* Task details: Search the entries below for the string "remove" and copy the lines that hold it.

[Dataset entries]
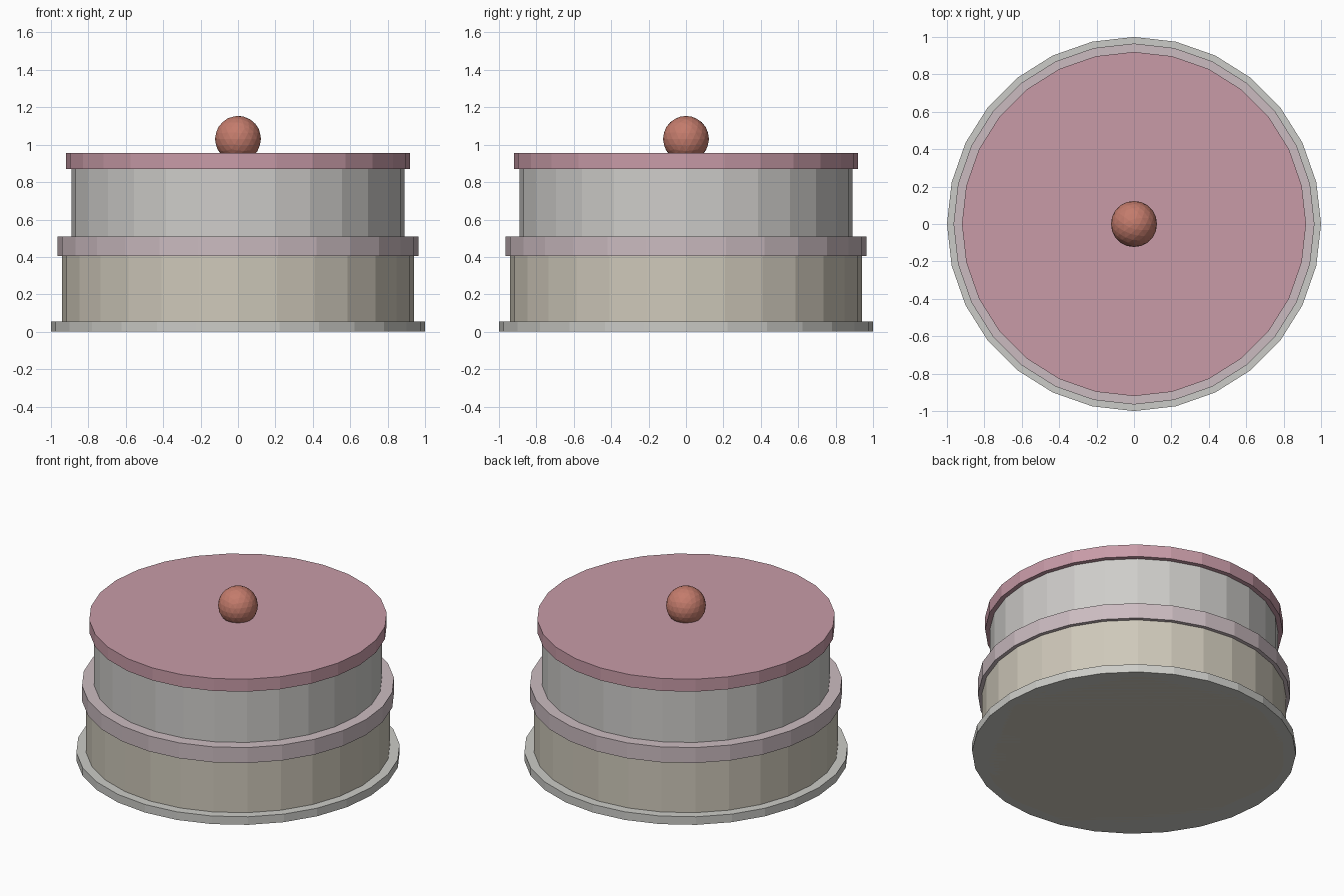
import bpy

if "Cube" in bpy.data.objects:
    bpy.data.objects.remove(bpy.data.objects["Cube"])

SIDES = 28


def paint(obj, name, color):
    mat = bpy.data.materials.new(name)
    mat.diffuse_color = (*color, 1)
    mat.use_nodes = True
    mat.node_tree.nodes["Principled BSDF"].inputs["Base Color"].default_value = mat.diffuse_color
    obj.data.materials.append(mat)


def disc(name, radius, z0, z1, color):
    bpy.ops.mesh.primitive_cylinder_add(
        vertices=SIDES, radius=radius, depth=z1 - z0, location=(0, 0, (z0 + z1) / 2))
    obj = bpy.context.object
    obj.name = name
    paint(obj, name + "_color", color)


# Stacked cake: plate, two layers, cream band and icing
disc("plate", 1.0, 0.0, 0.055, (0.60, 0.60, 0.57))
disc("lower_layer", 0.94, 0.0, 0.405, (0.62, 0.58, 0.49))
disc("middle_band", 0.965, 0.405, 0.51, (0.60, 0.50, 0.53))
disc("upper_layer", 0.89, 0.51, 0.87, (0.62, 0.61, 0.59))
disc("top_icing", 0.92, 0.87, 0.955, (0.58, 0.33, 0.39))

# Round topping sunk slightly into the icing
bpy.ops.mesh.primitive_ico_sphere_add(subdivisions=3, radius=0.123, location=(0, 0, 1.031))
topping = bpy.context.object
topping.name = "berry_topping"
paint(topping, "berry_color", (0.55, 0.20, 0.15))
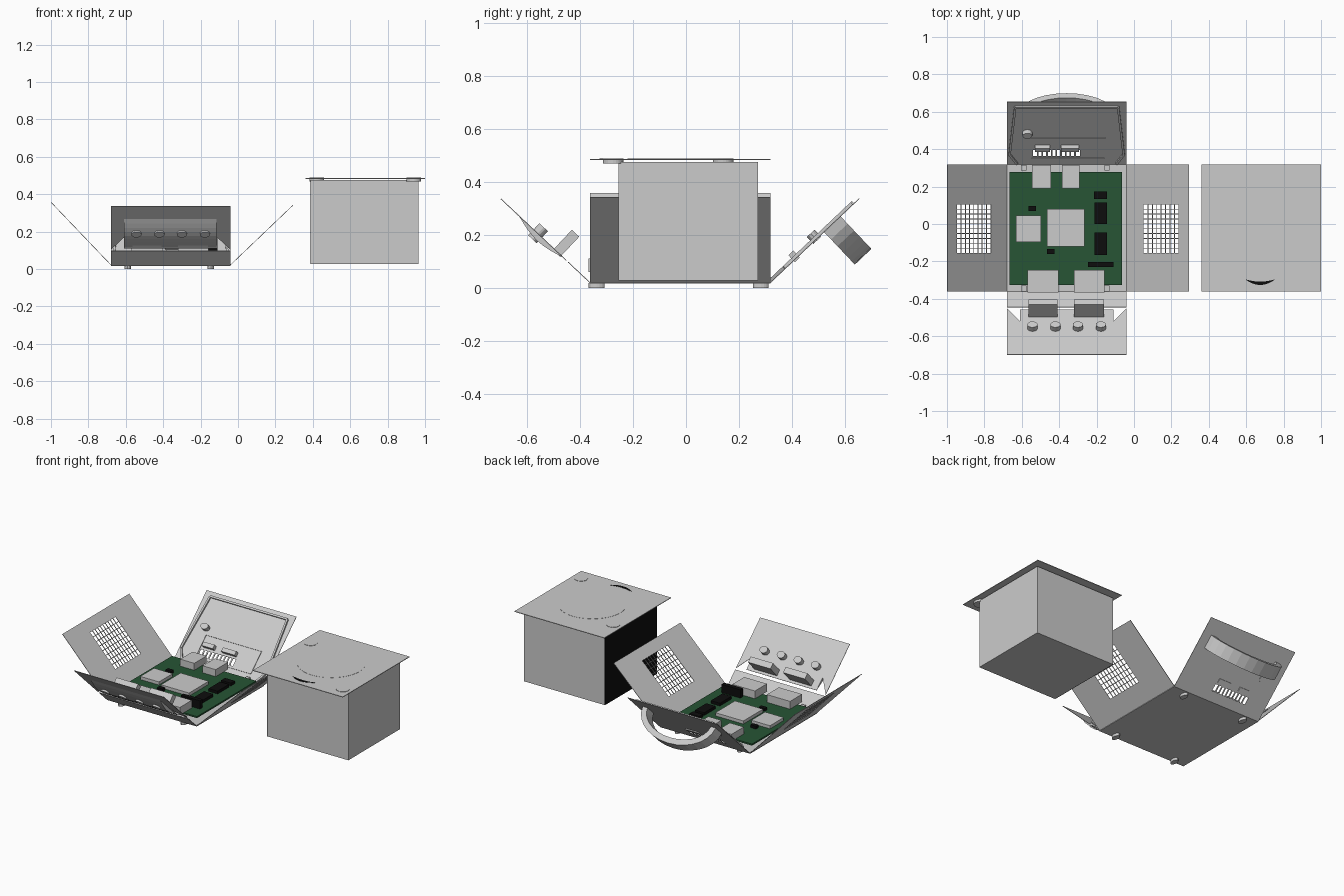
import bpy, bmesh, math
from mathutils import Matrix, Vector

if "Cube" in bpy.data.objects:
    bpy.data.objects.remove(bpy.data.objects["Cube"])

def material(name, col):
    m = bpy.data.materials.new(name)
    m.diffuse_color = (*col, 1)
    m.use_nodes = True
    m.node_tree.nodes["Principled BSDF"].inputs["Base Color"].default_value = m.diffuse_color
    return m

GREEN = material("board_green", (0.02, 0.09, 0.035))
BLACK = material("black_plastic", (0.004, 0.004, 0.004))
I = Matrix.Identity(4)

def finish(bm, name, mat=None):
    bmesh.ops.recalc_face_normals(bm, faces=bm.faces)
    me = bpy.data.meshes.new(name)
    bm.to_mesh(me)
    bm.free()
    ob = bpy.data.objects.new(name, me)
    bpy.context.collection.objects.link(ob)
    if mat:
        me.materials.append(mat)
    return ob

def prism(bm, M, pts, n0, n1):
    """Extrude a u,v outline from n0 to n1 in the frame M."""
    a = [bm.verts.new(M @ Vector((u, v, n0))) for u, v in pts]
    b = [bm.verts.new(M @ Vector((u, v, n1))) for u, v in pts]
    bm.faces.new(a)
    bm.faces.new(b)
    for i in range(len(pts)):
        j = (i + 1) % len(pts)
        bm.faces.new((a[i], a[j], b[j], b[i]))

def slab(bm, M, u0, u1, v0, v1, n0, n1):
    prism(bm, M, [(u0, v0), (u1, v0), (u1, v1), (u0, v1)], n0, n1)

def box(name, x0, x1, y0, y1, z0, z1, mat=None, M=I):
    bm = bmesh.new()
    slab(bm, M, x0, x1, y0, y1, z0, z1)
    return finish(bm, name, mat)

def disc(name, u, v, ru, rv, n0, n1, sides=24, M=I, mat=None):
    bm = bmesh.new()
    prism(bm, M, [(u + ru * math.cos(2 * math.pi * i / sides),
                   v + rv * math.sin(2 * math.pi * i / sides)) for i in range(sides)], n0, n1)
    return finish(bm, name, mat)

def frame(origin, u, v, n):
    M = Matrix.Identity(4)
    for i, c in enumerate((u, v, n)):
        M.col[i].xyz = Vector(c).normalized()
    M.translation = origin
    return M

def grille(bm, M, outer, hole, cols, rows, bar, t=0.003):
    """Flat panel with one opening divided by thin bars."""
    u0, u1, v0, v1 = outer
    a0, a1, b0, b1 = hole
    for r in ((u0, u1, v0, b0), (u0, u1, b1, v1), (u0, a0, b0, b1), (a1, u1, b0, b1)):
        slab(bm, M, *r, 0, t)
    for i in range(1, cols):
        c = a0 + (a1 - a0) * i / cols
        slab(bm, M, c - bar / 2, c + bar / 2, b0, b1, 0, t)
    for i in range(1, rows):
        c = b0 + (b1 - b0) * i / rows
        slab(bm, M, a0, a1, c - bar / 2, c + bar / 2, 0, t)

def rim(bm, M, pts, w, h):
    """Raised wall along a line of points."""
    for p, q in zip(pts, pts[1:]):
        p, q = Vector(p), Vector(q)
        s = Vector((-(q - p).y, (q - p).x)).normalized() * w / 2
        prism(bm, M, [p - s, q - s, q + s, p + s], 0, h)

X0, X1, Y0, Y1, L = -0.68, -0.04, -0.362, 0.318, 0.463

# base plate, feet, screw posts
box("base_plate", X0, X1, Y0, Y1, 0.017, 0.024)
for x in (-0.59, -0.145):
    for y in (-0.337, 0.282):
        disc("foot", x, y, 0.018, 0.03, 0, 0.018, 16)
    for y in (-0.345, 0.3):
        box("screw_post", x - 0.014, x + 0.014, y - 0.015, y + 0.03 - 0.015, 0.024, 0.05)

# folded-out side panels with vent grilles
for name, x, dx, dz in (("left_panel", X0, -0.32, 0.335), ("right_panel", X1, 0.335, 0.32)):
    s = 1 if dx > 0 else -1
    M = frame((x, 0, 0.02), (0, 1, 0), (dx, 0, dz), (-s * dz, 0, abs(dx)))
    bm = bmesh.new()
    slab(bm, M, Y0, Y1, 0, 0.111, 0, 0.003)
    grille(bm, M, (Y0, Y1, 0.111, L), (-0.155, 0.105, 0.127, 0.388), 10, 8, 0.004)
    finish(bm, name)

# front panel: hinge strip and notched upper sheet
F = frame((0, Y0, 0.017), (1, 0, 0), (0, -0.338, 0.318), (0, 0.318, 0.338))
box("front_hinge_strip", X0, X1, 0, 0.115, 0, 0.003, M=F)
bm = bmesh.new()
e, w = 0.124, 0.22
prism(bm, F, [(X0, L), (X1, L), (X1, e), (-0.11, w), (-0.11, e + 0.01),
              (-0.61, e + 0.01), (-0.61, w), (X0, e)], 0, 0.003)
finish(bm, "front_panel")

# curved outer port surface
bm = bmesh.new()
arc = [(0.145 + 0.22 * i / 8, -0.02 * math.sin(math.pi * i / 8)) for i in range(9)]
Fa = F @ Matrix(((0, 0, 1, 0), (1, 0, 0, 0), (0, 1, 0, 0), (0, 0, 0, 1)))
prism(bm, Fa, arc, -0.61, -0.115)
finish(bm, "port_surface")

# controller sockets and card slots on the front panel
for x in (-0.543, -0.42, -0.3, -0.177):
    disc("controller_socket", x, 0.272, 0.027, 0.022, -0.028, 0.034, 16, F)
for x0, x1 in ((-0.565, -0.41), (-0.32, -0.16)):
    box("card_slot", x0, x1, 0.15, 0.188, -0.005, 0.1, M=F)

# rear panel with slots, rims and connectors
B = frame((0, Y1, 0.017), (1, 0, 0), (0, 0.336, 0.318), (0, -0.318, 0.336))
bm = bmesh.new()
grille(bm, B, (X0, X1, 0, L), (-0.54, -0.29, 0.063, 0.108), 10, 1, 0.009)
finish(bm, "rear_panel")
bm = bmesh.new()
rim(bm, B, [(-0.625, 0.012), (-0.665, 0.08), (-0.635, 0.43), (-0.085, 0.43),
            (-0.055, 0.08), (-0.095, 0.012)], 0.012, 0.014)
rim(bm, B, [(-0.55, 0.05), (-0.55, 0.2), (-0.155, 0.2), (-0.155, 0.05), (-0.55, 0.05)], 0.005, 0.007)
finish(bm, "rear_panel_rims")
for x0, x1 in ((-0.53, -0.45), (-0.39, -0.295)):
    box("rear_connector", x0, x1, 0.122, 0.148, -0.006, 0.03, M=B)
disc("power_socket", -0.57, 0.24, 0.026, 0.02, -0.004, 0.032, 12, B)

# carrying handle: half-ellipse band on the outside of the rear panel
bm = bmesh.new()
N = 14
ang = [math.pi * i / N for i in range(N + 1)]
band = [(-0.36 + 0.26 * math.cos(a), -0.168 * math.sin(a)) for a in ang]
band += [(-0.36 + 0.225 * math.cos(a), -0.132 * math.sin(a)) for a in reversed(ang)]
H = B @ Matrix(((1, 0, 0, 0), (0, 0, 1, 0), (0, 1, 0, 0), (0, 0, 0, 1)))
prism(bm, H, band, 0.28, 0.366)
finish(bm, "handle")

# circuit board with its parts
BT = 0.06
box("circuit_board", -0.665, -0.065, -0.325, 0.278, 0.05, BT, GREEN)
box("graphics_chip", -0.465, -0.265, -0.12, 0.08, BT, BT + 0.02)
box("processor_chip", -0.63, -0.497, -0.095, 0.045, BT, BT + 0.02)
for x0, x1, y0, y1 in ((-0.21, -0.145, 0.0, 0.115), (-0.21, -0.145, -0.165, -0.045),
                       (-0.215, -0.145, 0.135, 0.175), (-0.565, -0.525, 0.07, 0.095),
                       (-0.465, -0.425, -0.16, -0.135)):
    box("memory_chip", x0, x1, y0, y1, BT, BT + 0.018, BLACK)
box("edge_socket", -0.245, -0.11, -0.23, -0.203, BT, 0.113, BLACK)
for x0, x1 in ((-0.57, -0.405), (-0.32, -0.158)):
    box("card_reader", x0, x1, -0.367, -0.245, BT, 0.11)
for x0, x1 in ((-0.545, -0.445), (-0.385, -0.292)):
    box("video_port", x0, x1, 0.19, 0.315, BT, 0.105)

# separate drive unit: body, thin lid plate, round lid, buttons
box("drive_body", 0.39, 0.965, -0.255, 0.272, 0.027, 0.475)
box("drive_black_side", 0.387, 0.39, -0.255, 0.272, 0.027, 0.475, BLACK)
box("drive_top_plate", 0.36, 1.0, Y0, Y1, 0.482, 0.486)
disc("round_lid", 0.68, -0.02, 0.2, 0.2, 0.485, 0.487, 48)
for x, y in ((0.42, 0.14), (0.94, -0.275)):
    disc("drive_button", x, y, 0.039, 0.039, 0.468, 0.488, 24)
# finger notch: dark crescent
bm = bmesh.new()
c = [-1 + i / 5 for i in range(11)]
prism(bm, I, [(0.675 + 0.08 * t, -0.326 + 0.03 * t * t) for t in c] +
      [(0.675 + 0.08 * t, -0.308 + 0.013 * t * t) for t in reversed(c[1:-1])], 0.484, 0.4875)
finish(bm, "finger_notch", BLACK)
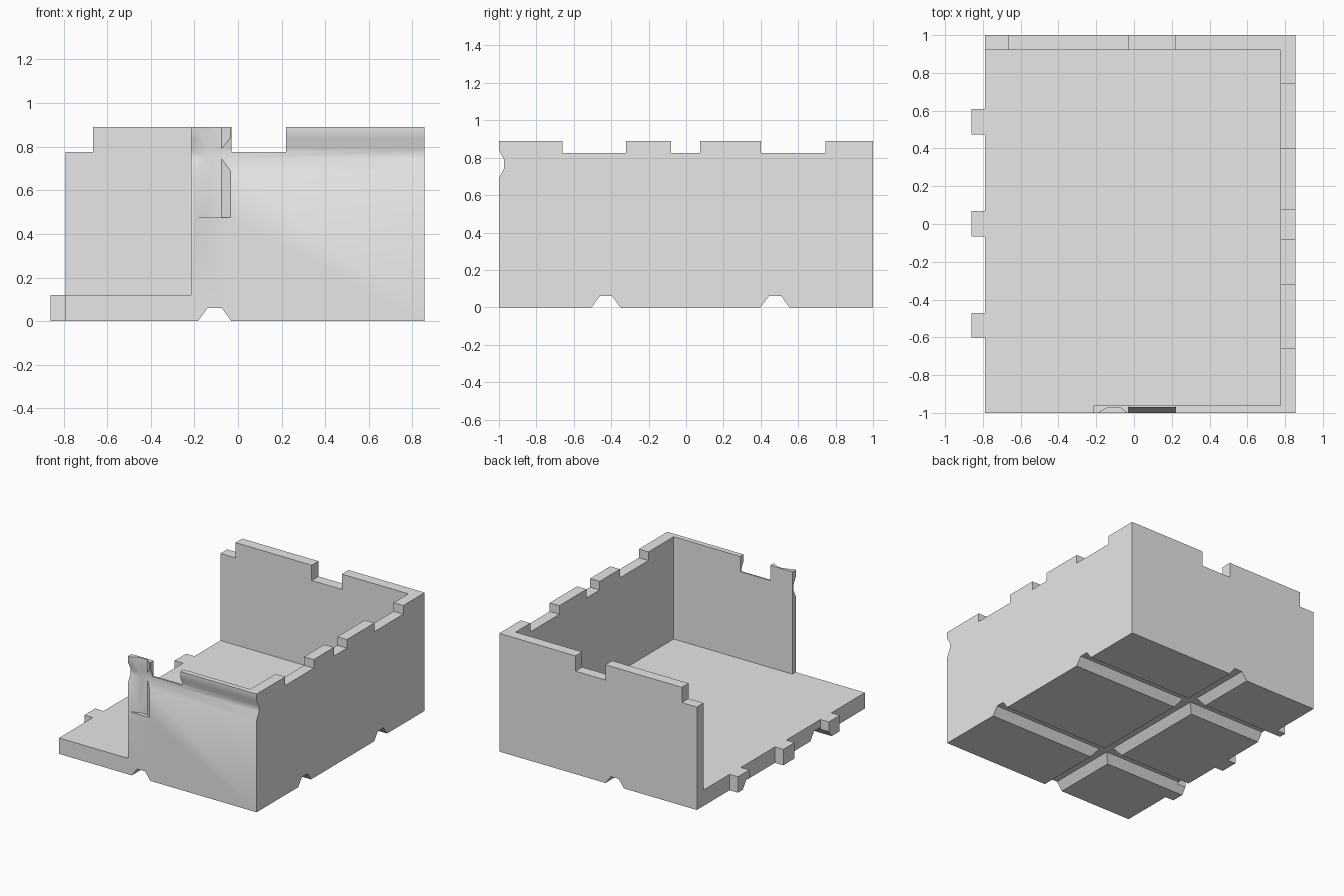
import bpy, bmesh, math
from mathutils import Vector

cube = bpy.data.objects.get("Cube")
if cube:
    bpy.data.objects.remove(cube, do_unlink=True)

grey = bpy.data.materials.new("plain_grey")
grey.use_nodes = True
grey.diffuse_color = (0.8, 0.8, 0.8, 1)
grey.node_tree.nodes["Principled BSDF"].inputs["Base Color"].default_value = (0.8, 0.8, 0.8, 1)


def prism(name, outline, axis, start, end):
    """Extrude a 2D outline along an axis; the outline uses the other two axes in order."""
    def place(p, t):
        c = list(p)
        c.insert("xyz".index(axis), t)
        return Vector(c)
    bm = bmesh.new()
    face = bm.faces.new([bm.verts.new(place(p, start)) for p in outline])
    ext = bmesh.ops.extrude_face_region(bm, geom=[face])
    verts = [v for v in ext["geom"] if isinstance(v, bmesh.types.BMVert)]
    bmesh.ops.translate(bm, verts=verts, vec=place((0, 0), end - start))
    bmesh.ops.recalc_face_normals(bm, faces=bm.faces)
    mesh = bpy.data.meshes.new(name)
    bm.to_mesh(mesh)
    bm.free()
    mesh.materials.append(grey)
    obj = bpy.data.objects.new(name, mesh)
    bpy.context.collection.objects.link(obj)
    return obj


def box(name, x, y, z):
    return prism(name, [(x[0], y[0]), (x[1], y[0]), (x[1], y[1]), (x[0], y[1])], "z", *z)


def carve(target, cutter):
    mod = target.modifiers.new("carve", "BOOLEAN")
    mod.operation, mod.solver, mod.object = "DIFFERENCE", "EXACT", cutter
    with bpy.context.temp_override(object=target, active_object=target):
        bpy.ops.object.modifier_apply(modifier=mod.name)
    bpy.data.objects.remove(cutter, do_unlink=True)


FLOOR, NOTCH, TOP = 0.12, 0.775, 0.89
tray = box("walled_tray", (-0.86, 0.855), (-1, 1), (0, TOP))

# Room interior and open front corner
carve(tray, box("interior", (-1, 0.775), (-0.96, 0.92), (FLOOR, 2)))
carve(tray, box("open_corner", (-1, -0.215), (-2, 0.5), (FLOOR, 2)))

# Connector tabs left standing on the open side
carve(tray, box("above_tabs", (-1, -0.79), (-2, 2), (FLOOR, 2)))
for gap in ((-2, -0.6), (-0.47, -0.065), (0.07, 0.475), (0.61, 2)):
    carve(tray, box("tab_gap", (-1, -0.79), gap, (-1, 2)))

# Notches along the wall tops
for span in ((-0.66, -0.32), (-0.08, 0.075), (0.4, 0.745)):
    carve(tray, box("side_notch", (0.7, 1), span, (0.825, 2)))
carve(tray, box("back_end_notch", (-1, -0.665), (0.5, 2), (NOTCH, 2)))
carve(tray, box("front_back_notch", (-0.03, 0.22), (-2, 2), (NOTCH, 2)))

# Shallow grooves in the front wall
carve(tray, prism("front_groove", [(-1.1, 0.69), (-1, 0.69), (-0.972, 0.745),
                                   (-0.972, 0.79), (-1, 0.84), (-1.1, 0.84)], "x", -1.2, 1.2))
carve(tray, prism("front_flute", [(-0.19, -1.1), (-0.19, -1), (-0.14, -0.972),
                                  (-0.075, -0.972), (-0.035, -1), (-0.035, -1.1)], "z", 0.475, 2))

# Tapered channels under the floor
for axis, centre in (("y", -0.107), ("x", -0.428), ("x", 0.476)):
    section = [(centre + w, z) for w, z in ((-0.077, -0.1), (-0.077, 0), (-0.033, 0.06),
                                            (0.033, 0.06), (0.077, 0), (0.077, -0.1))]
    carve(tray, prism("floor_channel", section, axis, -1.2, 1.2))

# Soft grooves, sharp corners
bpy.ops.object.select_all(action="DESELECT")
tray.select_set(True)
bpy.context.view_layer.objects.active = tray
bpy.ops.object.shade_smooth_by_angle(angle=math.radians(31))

* Reply:
    bpy.data.objects.remove(bpy.data.objects["Cube"])
    bpy.data.objects.remove(bpy.data.objects["Cube"])
    bpy.data.objects.remove(cube, do_unlink=True)
    bpy.data.objects.remove(cutter, do_unlink=True)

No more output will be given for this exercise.